> [EXERCISE REQUIREMENTS]: At the line that includes "const dir = b.clone().sub(a);", begin writing out the entries below exactly, and continue through the last line without adding anything.

======== MATERIAL FOR THIS EXERCISE

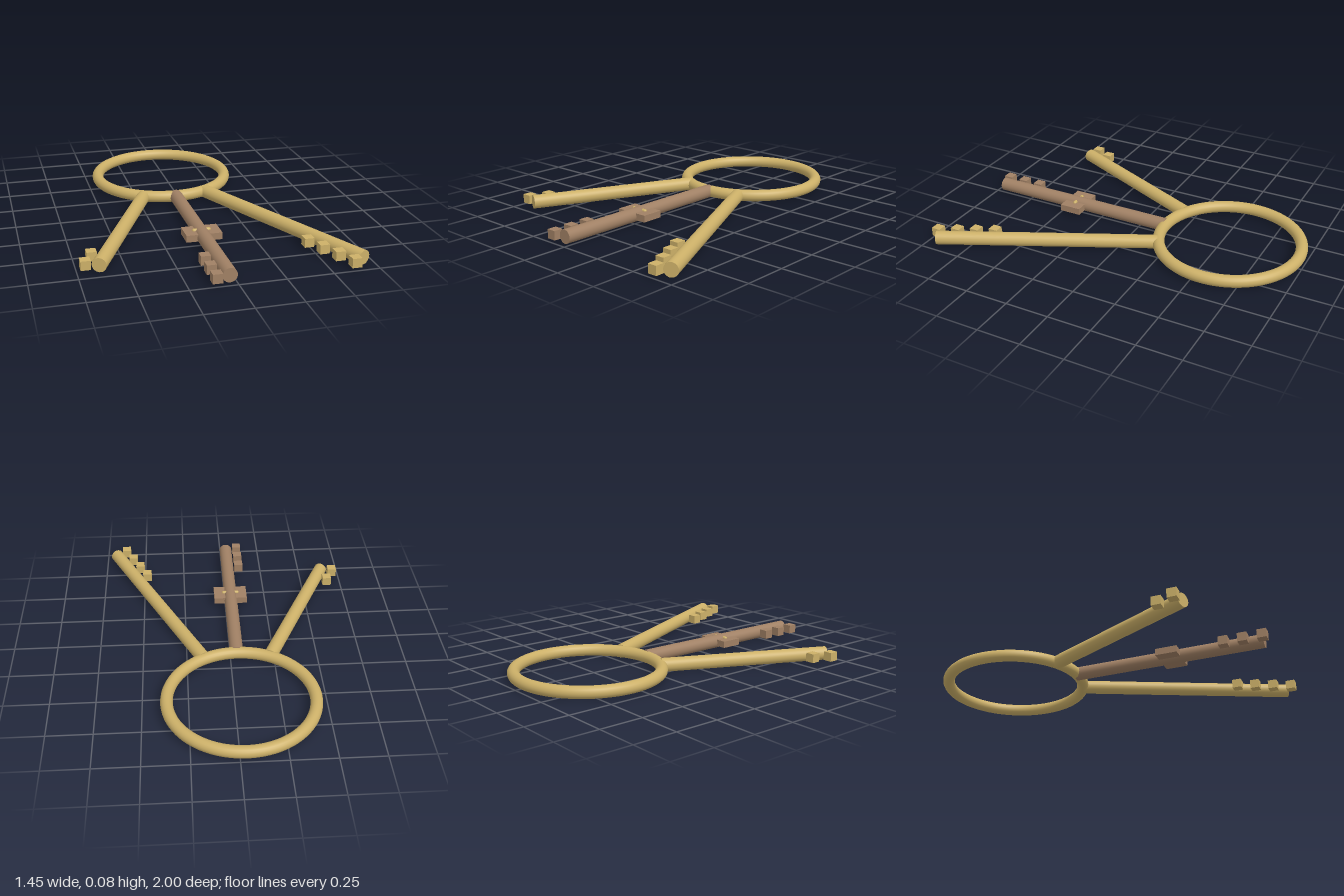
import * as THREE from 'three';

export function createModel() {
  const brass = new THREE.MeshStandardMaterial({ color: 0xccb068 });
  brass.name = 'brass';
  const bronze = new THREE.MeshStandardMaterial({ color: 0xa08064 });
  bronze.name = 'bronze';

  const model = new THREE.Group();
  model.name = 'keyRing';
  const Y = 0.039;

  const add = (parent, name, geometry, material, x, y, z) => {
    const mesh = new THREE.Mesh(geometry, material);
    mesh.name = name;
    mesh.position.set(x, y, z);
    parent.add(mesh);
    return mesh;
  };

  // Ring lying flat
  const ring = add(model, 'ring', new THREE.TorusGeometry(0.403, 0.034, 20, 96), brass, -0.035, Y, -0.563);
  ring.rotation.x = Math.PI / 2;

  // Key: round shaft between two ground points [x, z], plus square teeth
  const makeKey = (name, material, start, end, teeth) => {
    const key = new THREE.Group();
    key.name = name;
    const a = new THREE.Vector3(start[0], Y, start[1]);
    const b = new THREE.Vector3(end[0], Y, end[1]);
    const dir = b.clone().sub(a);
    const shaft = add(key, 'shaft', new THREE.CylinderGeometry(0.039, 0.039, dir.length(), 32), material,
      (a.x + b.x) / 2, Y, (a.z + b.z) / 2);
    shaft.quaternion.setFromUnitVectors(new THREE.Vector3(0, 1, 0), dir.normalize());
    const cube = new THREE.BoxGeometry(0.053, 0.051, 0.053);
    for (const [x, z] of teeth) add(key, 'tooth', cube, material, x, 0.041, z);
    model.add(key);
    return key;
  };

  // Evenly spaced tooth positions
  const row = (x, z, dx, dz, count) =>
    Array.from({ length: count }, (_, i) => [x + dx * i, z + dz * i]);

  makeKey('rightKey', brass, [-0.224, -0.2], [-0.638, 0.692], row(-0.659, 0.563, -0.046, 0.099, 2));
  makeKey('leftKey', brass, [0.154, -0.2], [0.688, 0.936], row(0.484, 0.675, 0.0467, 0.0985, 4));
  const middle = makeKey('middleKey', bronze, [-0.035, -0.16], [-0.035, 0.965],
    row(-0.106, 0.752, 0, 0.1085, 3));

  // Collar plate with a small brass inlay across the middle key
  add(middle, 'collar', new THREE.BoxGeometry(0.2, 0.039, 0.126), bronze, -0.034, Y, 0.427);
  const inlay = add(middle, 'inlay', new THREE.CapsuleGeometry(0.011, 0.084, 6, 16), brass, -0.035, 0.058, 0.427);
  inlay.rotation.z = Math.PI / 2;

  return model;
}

================

> [ANSWER BOX]:
    const dir = b.clone().sub(a);
    const shaft = add(key, 'shaft', new THREE.CylinderGeometry(0.039, 0.039, dir.length(), 32), material,
      (a.x + b.x) / 2, Y, (a.z + b.z) / 2);
    shaft.quaternion.setFromUnitVectors(new THREE.Vector3(0, 1, 0), dir.normalize());
    const cube = new THREE.BoxGeometry(0.053, 0.051, 0.053);
    for (const [x, z] of teeth) add(key, 'tooth', cube, material, x, 0.041, z);
    model.add(key);
    return key;
  };

  // Evenly spaced tooth positions
  const row = (x, z, dx, dz, count) =>
    Array.from({ length: count }, (_, i) => [x + dx * i, z + dz * i]);

  makeKey('rightKey', brass, [-0.224, -0.2], [-0.638, 0.692], row(-0.659, 0.563, -0.046, 0.099, 2));
  makeKey('leftKey', brass, [0.154, -0.2], [0.688, 0.936], row(0.484, 0.675, 0.0467, 0.0985, 4));
  const middle = makeKey('middleKey', bronze, [-0.035, -0.16], [-0.035, 0.965],
    row(-0.106, 0.752, 0, 0.1085, 3));

  // Collar plate with a small brass inlay across the middle key
  add(middle, 'collar', new THREE.BoxGeometry(0.2, 0.039, 0.126), bronze, -0.034, Y, 0.427);
  const inlay = add(middle, 'inlay', new THREE.CapsuleGeometry(0.011, 0.084, 6, 16), brass, -0.035, 0.058, 0.427);
  inlay.rotation.z = Math.PI / 2;

  return model;
}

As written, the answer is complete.